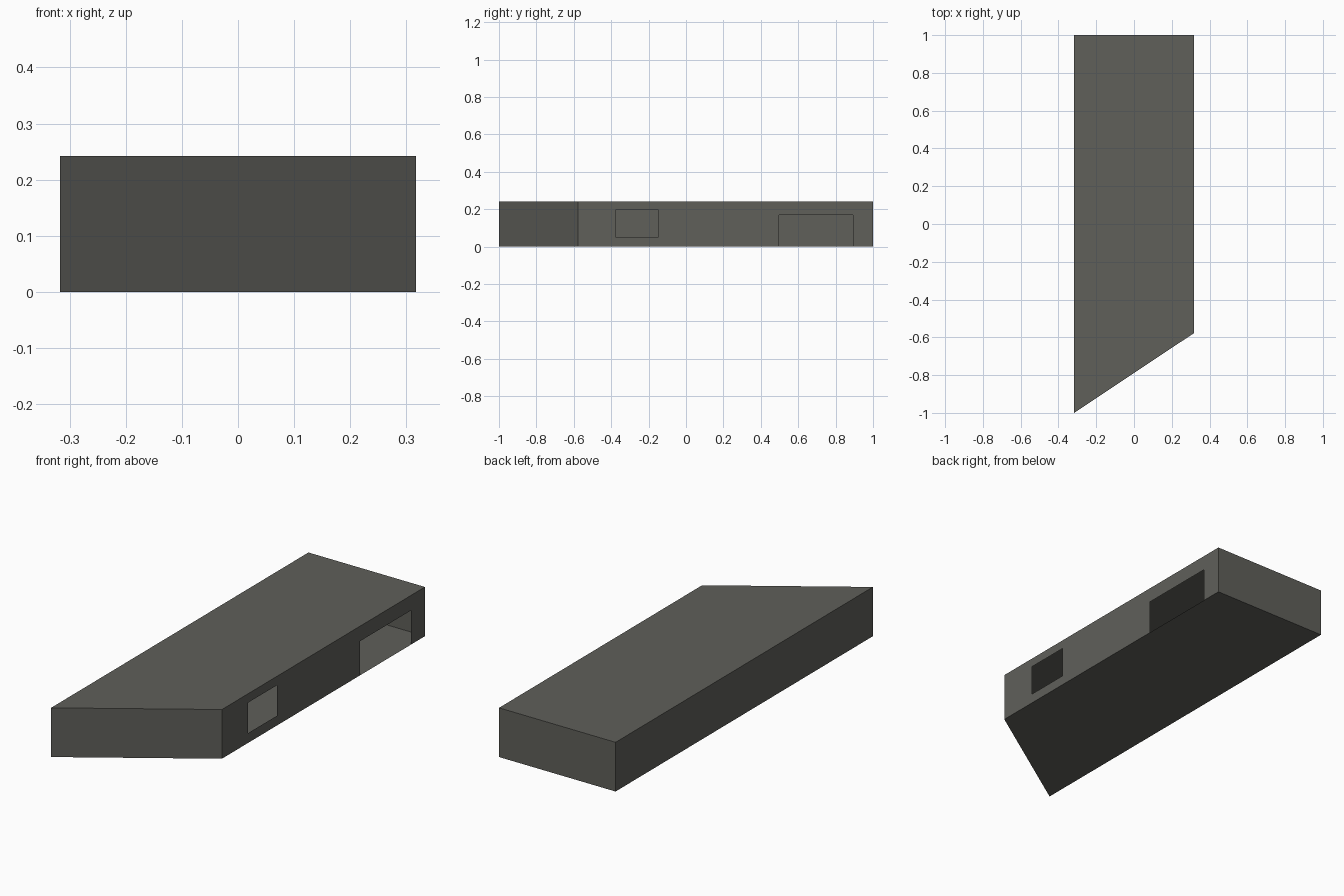
import bpy, bmesh

if "Cube" in bpy.data.objects:
    bpy.data.objects.remove(bpy.data.objects["Cube"])

W, H = 0.317, 0.242          # half width, height
CORNER_Y = -0.578            # where the slanted front meets the right wall

mat = bpy.data.materials.new("dark warm grey")
mat.diffuse_color = (0.115, 0.115, 0.102, 1)
mat.use_nodes = True
mat.node_tree.nodes["Principled BSDF"].inputs["Base Color"].default_value = mat.diffuse_color

# plan outline of the hollow building, slanted at the front
plan = [(-W, -1), (W, CORNER_Y), (W, 1), (-W, 1)]
# openings in the right wall: y0, y1, z0, z1
window = (-0.374, -0.15, 0.048, 0.198)
door = (0.497, 0.893, 0.0, 0.168)

bm = bmesh.new()

# floor, roof and the three solid walls
low = [bm.verts.new((x, y, 0)) for x, y in plan]
high = [bm.verts.new((x, y, H)) for x, y in plan]
bm.faces.new(low[::-1])
bm.faces.new(high)
for i in (0, 2, 3):
    j = (i + 1) % 4
    bm.faces.new((low[i], low[j], high[j], high[i]))


# right wall: panels around the window and the doorway
def panel(y0, y1, z0, z1):
    bm.faces.new([bm.verts.new((W, y, z))
                  for y, z in ((y0, z0), (y1, z0), (y1, z1), (y0, z1))])


start = CORNER_Y
for y0, y1, z0, z1 in (window, door):
    panel(start, y0, 0, H)
    if z0 > 0:
        panel(y0, y1, 0, z0)
    panel(y0, y1, z1, H)
    start = y1
panel(start, 1, 0, H)

bmesh.ops.remove_doubles(bm, verts=bm.verts, dist=1e-5)
mesh = bpy.data.meshes.new("building_shell")
bm.to_mesh(mesh)
bm.free()
mesh.materials.append(mat)
shell = bpy.data.objects.new("building_shell", mesh)
bpy.context.collection.objects.link(shell)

■ ■ ■ ■ ■

§ **Work to be completed**:
Your output should be the lines from the one with "bm.faces.new((low[i], low[j], high[j], high[i]))" through the last line of the entries above, copied exactly and nothing more.

§ **Result for this exercise**:
    bm.faces.new((low[i], low[j], high[j], high[i]))


# right wall: panels around the window and the doorway
def panel(y0, y1, z0, z1):
    bm.faces.new([bm.verts.new((W, y, z))
                  for y, z in ((y0, z0), (y1, z0), (y1, z1), (y0, z1))])


start = CORNER_Y
for y0, y1, z0, z1 in (window, door):
    panel(start, y0, 0, H)
    if z0 > 0:
        panel(y0, y1, 0, z0)
    panel(y0, y1, z1, H)
    start = y1
panel(start, 1, 0, H)

bmesh.ops.remove_doubles(bm, verts=bm.verts, dist=1e-5)
mesh = bpy.data.meshes.new("building_shell")
bm.to_mesh(mesh)
bm.free()
mesh.materials.append(mat)
shell = bpy.data.objects.new("building_shell", mesh)
bpy.context.collection.objects.link(shell)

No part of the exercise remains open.